“I’m anticipating that Mitch McConnell and the Senate committee is going to, probably in about ten minutes begin their attacks on Matt Rosendale, and I’m fully prepared for that,” he said.
The Montana Democratic Party released its own statement, continuing its contention that a heated GOP primary between Rosendale and Sheehy would be good news for Tester.
“Buckle up for the battle of the out-of-staters, because Mitch McConnell and the NRSC’s greatest nightmare in Montana came true,” said Hannah Rehm, the party’s senior communications advisor. “Over the coming months, Montanans are going to see how out of touch Maryland Matt and Transplant Tim are with our state.”
Even before Rosendale’s announcement, at least eight Republicans had expressed interest in running for his U.S. House seat, representing Montana’s eastern congressional district. Now that the position is confirmed to be open, we could see those and even more jumping into that race.
Editor's note: This article has been updated. The original post is below.

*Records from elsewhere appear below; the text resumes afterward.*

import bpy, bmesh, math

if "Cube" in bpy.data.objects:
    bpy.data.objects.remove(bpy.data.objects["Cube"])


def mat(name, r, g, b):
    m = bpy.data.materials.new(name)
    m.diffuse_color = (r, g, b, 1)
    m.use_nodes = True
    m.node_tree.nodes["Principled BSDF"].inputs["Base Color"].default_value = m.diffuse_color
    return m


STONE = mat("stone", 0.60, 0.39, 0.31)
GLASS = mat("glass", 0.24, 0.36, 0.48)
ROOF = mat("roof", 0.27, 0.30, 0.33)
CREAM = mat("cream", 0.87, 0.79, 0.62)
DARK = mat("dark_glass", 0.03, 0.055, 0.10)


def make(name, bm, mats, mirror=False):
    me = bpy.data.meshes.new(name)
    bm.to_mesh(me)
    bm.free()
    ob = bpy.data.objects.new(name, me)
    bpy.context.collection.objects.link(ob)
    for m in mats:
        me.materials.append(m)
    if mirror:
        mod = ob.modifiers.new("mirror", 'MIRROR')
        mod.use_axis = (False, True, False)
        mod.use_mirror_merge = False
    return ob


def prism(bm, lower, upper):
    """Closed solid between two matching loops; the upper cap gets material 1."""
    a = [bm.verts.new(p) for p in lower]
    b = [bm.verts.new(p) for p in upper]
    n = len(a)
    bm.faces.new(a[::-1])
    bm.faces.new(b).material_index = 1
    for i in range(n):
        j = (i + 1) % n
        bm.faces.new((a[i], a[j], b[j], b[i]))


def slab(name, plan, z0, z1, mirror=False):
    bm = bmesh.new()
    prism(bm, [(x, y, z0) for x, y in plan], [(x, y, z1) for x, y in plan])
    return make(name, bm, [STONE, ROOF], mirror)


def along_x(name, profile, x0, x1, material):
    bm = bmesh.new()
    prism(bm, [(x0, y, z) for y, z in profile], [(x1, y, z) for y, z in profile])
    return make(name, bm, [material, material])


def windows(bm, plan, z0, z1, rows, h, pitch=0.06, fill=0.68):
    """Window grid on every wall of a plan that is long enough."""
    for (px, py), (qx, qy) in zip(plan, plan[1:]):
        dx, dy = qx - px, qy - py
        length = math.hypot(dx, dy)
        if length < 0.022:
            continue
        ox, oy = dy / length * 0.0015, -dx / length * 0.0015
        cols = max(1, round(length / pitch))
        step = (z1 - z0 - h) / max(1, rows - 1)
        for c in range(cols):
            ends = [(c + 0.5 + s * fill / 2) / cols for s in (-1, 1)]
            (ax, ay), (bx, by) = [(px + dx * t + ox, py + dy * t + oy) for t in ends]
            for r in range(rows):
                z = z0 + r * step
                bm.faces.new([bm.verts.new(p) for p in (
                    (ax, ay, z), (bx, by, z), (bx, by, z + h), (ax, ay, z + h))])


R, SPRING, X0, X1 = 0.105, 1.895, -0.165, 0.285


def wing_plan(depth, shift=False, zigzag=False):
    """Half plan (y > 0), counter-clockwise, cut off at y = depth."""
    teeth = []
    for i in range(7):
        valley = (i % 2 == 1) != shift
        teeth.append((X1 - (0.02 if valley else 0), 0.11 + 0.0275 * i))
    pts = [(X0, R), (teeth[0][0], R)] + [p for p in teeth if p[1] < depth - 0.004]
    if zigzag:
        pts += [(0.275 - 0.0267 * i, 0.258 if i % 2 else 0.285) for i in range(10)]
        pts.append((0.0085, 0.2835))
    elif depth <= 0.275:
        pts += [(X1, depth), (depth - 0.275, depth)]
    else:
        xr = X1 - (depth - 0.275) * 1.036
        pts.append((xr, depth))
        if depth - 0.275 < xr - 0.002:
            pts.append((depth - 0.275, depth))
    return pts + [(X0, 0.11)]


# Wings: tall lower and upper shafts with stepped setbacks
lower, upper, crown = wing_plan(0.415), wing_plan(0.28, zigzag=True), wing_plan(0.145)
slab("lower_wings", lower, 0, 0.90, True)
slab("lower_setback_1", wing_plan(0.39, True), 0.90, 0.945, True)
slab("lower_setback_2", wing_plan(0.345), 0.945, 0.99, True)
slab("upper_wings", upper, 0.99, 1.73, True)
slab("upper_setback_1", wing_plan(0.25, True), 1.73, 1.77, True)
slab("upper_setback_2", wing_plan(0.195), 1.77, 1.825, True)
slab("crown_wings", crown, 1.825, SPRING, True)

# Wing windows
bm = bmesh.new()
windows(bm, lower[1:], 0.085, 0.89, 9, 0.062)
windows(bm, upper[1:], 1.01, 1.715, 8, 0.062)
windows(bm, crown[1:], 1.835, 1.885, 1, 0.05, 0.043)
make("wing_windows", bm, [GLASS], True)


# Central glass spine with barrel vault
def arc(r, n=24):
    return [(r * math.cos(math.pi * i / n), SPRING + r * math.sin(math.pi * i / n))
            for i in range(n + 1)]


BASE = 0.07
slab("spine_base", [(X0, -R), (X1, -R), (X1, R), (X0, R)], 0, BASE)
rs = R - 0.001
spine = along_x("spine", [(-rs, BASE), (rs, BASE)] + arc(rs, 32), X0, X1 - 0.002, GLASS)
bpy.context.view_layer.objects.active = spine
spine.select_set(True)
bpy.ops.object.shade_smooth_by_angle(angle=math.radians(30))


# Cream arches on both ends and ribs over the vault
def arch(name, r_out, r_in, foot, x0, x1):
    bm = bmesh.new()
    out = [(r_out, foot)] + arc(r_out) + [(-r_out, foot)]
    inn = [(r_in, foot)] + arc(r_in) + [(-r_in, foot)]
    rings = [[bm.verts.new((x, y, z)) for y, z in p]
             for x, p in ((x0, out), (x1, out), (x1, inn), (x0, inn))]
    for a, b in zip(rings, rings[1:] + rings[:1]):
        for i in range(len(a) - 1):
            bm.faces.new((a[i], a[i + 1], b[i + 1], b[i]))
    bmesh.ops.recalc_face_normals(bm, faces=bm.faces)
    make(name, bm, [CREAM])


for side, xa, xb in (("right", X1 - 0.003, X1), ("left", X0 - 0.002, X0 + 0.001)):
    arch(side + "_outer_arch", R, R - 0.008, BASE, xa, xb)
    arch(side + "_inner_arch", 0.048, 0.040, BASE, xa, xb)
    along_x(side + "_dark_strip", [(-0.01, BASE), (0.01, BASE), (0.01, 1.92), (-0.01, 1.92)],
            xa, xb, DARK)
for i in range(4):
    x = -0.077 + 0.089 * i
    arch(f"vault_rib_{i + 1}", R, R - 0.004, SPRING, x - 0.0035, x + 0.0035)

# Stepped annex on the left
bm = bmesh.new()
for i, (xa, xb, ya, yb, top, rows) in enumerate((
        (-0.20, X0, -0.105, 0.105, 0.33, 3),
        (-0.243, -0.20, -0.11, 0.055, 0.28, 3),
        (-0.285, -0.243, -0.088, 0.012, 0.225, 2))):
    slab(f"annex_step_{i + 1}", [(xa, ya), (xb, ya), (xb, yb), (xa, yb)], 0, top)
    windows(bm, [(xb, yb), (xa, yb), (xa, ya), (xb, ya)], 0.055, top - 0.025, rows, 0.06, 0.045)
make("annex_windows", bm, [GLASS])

U.S. Rep. Matt Rosendale officially entered the race for the U.S. Senate on Friday, filing paperwork with the Montana Secretary of State. The announcement sets up a Republican primary showdown to see who can secure the party’s nomination to challenge Democrat U.S. Sen. Jon Tester.
Rosendale has long been suspected of having plans to enter the Senate race. A half dozen Republican candidates had filed to run for the congressman’s current seat before his announcement to enter the Senate race.
The path to the GOP nomination will not be easy for the two-term U.S. Representative and former Montana State Auditor.
Among the Republican candidates challenging Tester is Gallatin County businessman and Navy veteran Tim Sheehy. Sheehy has the backing of the National Republican Senatorial Committee headed by Montana U.S. Sen. Steve Daines. His campaign has raised a total of $5.3 million since launching, and he has had a significant presence over the air for months with political ads.
Former Montana Secretary of State and Public Service Commissioner Brad Johnson is also running for the Republican nomination for Senate. Johnson, who told MTN when he announced his campaign that he expected to be significantly outspent in the GOP primary, brought in just over $22,000 during the last quarter.
Rosendale previously squared off against Tester, a two-term incumbent at the time, in 2018 for the U.S. Senate seat. After the primary, Rosendale was endorsed by then-President Donald Trump and Vice President Mike Pence. Trump visited Montana four times to campaign for Rosendale and Pence visited three times.
Tester won 50.3% of the vote in the 2018 general election and Rosendale received 46.8% of the vote.
Daines-backed Sheehy is seen by the NRSC as the better chance of unseating the now three-term incumbent Tester, as Sheehy can help personally fund his campaign and has no voting record to scrutinize.
On Friday, former President Trump officially endorsed Sheehy for the race. Trump noted he had respect for Rosendale and will endorse him in the future, but believes Sheehy is in the best position to take on Tester in the general election.
Editor's note: This story has been updated with former President Trump's endorsement of Tim Sheehy.